» **Provided information**
.....

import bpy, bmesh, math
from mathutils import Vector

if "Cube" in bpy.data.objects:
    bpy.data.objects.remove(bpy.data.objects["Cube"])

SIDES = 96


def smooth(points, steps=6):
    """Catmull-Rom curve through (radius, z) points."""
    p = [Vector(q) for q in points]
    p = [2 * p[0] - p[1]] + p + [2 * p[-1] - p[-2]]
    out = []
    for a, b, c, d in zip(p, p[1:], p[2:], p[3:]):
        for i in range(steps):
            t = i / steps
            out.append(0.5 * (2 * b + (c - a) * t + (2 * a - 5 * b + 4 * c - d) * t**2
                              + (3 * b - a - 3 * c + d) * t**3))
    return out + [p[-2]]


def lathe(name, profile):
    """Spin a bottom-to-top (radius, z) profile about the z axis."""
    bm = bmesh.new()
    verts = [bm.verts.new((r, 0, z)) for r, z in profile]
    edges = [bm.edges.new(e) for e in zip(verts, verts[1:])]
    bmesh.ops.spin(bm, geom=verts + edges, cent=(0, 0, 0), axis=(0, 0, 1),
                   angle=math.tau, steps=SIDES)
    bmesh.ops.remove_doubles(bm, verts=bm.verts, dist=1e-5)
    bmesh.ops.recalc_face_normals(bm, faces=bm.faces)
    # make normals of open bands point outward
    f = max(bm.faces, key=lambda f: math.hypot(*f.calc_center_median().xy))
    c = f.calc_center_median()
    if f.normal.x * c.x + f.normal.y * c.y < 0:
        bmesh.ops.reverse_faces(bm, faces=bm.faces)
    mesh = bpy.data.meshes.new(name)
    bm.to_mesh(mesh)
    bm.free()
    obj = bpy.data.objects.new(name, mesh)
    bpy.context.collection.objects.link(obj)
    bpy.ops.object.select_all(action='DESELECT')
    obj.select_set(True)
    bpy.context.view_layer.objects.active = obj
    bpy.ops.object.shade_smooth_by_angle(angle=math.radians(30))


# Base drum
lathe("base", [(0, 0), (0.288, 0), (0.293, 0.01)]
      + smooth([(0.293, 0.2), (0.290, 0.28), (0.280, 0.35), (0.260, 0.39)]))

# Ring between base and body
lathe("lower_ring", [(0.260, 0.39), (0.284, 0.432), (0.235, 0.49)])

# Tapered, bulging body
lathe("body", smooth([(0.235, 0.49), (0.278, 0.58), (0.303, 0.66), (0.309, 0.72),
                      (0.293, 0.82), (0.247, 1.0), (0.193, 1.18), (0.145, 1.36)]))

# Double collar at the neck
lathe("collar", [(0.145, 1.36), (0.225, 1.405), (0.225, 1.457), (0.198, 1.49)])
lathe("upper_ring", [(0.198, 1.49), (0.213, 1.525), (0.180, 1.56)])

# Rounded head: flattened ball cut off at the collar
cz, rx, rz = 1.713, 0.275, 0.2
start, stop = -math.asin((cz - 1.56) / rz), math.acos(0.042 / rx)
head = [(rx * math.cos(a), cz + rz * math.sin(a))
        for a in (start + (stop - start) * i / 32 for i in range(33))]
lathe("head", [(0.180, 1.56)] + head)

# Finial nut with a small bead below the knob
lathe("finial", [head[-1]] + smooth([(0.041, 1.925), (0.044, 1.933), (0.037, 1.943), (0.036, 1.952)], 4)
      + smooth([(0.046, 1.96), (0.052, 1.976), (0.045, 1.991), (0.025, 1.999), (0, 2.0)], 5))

.....

» **Brief**
Take the line containing "bmesh.ops.reverse_faces(bm, faces=bm.faces)" and each line after it up to the last line of the listing, and print them exactly.

» **Reply to the exercise**
        bmesh.ops.reverse_faces(bm, faces=bm.faces)
    mesh = bpy.data.meshes.new(name)
    bm.to_mesh(mesh)
    bm.free()
    obj = bpy.data.objects.new(name, mesh)
    bpy.context.collection.objects.link(obj)
    bpy.ops.object.select_all(action='DESELECT')
    obj.select_set(True)
    bpy.context.view_layer.objects.active = obj
    bpy.ops.object.shade_smooth_by_angle(angle=math.radians(30))


# Base drum
lathe("base", [(0, 0), (0.288, 0), (0.293, 0.01)]
      + smooth([(0.293, 0.2), (0.290, 0.28), (0.280, 0.35), (0.260, 0.39)]))

# Ring between base and body
lathe("lower_ring", [(0.260, 0.39), (0.284, 0.432), (0.235, 0.49)])

# Tapered, bulging body
lathe("body", smooth([(0.235, 0.49), (0.278, 0.58), (0.303, 0.66), (0.309, 0.72),
                      (0.293, 0.82), (0.247, 1.0), (0.193, 1.18), (0.145, 1.36)]))

# Double collar at the neck
lathe("collar", [(0.145, 1.36), (0.225, 1.405), (0.225, 1.457), (0.198, 1.49)])
lathe("upper_ring", [(0.198, 1.49), (0.213, 1.525), (0.180, 1.56)])

# Rounded head: flattened ball cut off at the collar
cz, rx, rz = 1.713, 0.275, 0.2
start, stop = -math.asin((cz - 1.56) / rz), math.acos(0.042 / rx)
head = [(rx * math.cos(a), cz + rz * math.sin(a))
        for a in (start + (stop - start) * i / 32 for i in range(33))]
lathe("head", [(0.180, 1.56)] + head)

# Finial nut with a small bead below the knob
lathe("finial", [head[-1]] + smooth([(0.041, 1.925), (0.044, 1.933), (0.037, 1.943), (0.036, 1.952)], 4)
      + smooth([(0.046, 1.96), (0.052, 1.976), (0.045, 1.991), (0.025, 1.999), (0, 2.0)], 5))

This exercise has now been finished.